*What the exercise asks*
Your answer should be the lines of the material that include the word "context".

*Extracted information*
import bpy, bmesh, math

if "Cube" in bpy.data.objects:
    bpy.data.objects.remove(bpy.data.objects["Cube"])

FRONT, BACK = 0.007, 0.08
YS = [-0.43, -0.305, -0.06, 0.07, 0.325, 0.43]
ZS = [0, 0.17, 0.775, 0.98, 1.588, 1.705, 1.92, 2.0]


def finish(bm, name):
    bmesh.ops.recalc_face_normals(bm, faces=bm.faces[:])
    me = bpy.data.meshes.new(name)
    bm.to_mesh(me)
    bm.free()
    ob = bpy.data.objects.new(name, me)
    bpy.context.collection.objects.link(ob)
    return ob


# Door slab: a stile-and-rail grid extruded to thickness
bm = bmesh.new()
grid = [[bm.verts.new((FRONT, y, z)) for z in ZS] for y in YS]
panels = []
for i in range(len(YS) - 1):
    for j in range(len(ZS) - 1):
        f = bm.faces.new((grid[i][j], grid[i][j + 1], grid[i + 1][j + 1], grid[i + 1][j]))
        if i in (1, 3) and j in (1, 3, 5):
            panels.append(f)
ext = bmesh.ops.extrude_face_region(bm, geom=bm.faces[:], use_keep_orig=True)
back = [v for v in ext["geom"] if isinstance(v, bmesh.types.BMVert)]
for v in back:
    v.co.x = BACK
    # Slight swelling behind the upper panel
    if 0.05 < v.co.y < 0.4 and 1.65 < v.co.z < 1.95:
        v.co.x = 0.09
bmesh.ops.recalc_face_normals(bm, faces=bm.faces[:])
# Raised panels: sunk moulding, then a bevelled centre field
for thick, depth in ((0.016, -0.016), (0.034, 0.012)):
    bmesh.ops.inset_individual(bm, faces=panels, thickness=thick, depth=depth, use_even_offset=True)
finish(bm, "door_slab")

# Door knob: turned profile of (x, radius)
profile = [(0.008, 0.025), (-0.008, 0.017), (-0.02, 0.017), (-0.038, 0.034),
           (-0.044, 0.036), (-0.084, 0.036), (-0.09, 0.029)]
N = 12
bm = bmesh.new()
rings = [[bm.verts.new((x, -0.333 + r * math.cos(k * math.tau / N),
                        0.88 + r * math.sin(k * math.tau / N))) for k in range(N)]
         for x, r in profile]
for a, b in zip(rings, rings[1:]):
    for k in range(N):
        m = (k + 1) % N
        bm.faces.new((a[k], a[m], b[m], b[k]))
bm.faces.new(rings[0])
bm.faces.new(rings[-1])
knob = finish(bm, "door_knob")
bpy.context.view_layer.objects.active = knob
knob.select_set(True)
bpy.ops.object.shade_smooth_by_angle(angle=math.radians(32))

*Output of the exercise*
    bpy.context.collection.objects.link(ob)
bpy.context.view_layer.objects.active = knob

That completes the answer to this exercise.